Peter, an apostle of Jesus Christ, to God’s elect, exiles, scattered throughout the provinces of Pontus, Galatia, Cappadocia, Asia and Bithynia.
Peter had been a failure, but Jesus made him into a pastoral leader. In this letter, Peter writes to Christians who needed encouragement, just as Jesus had encouraged him in the past (Matthew 16:18). Many believers had been scattered because of persecution; living as refugees away from home and family, adjusting to a different Christless culture in, what is now, Northern Turkey. Although they were scattered, they were not abandoned: although they might not feel ‘at home’ where they lived, they still belonged to God, part of His family and precious to Him.
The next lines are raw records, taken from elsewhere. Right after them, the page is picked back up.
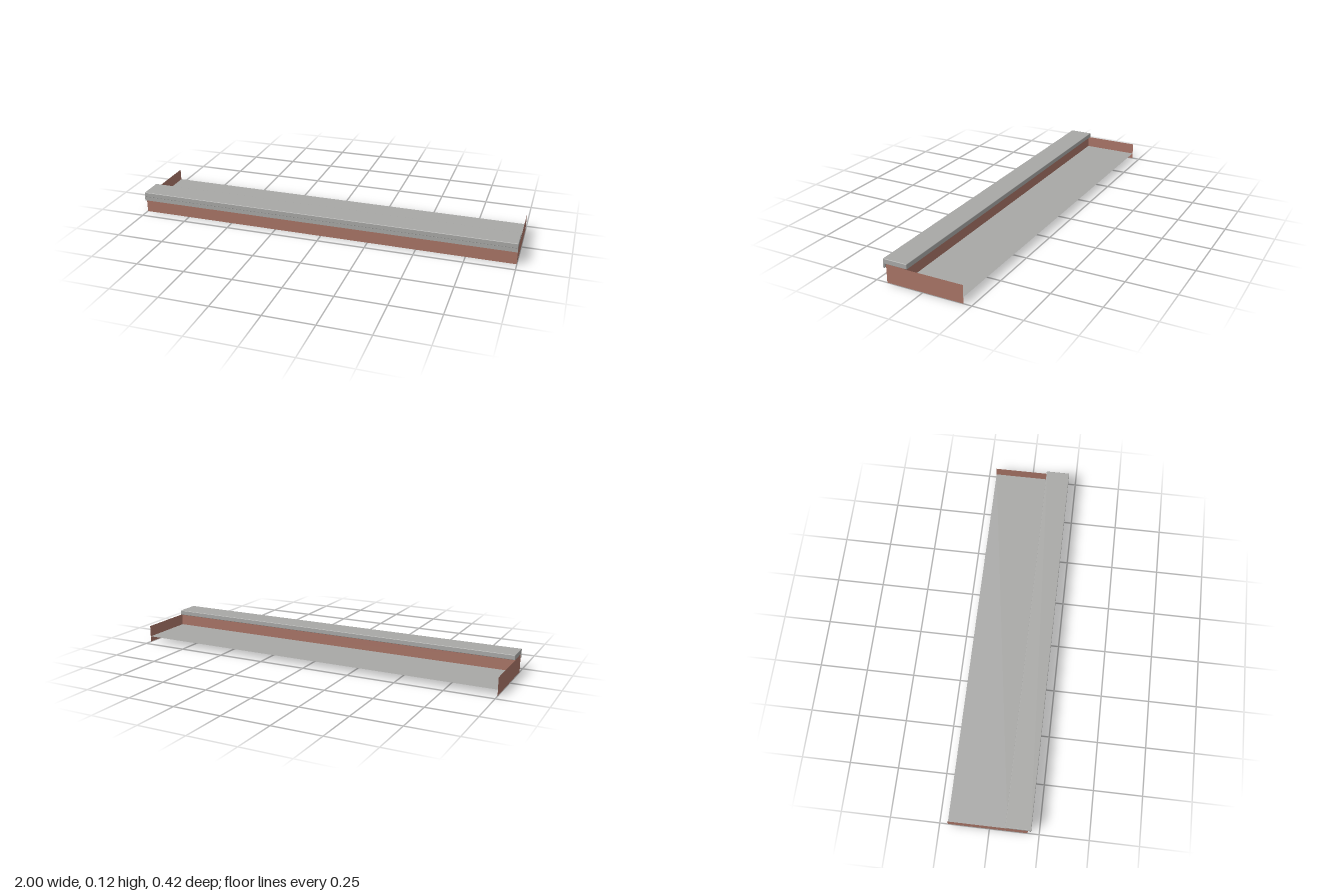
import * as THREE from 'three';
import { RoundedBoxGeometry } from 'three/addons/geometries/RoundedBoxGeometry.js';

export function createModel() {
  const group = new THREE.Group();
  const brick = new THREE.MeshStandardMaterial({ color: 0xa87466 });
  brick.name = 'brick';
  brick.side = THREE.DoubleSide;
  const stone = new THREE.MeshStandardMaterial({ color: 0xa8a8a6 });
  stone.name = 'grey stone';
  stone.side = THREE.DoubleSide;

  const add = (name, geometry, material, x, y, z) => {
    const mesh = new THREE.Mesh(geometry, material);
    mesh.name = name;
    mesh.position.set(x, y, z);
    group.add(mesh);
    return mesh;
  };

  // Thick parapet wall along the front
  add('frontWall', new THREE.BoxGeometry(1.998, 0.097, 0.1), brick, 0, 0.0485, 0.142);

  // Thin end walls, running back from the parapet
  for (const side of [-1, 1]) {
    const wall = add(side > 0 ? 'leftEndWall' : 'rightEndWall',
      new THREE.PlaneGeometry(0.4, 0.091), brick, side * 0.9995, 0.0455, -0.008);
    wall.rotation.y = side * Math.PI / 2;
  }

  // Flat roof sheet between the end walls
  const deck = add('roofDeck', new THREE.PlaneGeometry(1.998, 0.3), stone, 0, 0.031, -0.058);
  deck.rotation.x = -Math.PI / 2;

  // Coping with softened edges and a hanging drip lip
  add('coping', new RoundedBoxGeometry(2, 0.026, 0.128, 3, 0.003), stone, 0, 0.105, 0.144);
  add('dripLip', new THREE.BoxGeometry(2, 0.021, 0.008), stone, 0, 0.0825, 0.204);

  return group;
}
Peter starts by explaining that they can trust what he says – because he is an accredited apostle of Jesus Christ. Jesus personally commissioned him to be one of the ‘founding apostles’ – to go in Christ’s Name to teach the truth about Jesus and help lead the church (Matthew 28:19-20). Previously, however, Peter often misunderstood Jesus, made some big mistakes (Matthew 16:21-23), and catastrophically denied that he even knew Jesus (Matthew 26:69-75) . But, after the resurrection, Jesus reassured Peter of His loving forgiveness and recommissioned him to feed the church with truth (John 21:15-19).
Peter understood the pressure of isolation, failure and persecution; but also, the grace of Christ to forgive and restore him. So, he also wanted to reassure the scattered believers that that they were God’s chosen people who were very special to Him. That encouraging truth is one of the themes of this letter (1 Peter 1:1; 1:3; 2:4; 2:9). And as Christ’s representatives in their towns and workplaces, they were encouraged to know His calling to announce the gospel of grace and forgiveness (1 Peter 2:9-10), and to live in such a way that validated the gospel (1 Peter 2:11-12).
In our age, with so many ‘spiritual voices’ around us, we also will go astray, misinterpreting the Old Testament and misunderstanding the gospel of what Jesus said and did. We need apostolic teaching (Acts 2:42) to define godly belief and behaviour. While family tradition and church cultures may be helpful, every generation must check what they believe against the Apostles’ teaching. A hunger to do this indicates spiritual health, like a baby who eagerly drinks its milk (2 Peter 2:2) . That is especially true when working away from home, feeling alone or experiencing opposition because you love Jesus. You may feel distant, but like Peter’s original letters, God has carefully arranged for His Word to reach you where you are – urging you to trust His love and stay close to Him, and teaching you how to live to please Him. Let this apostolic letter help you live confidently as His precious person, wherever you may be today. In that way you will be a light in a confused world where flickering lights promise what they can never fulfil, and darkness futilely threatens to extinguish eternal truth.Dear Lord God. Thank You for appointing Apostles with the authority to tell me what is true about Jesus. Please forgive me for the times I have listened to other supposedly spiritual voices, to my own desires and the world’s demands. Please give me a renewed hunger to be a good disciple of Jesus by eagerly learning what You have to teach me; and with Your Spirit’s help, grow in confidence to live and serve You as a Christian, even if others reject You. In Jesus’ Name. Amen.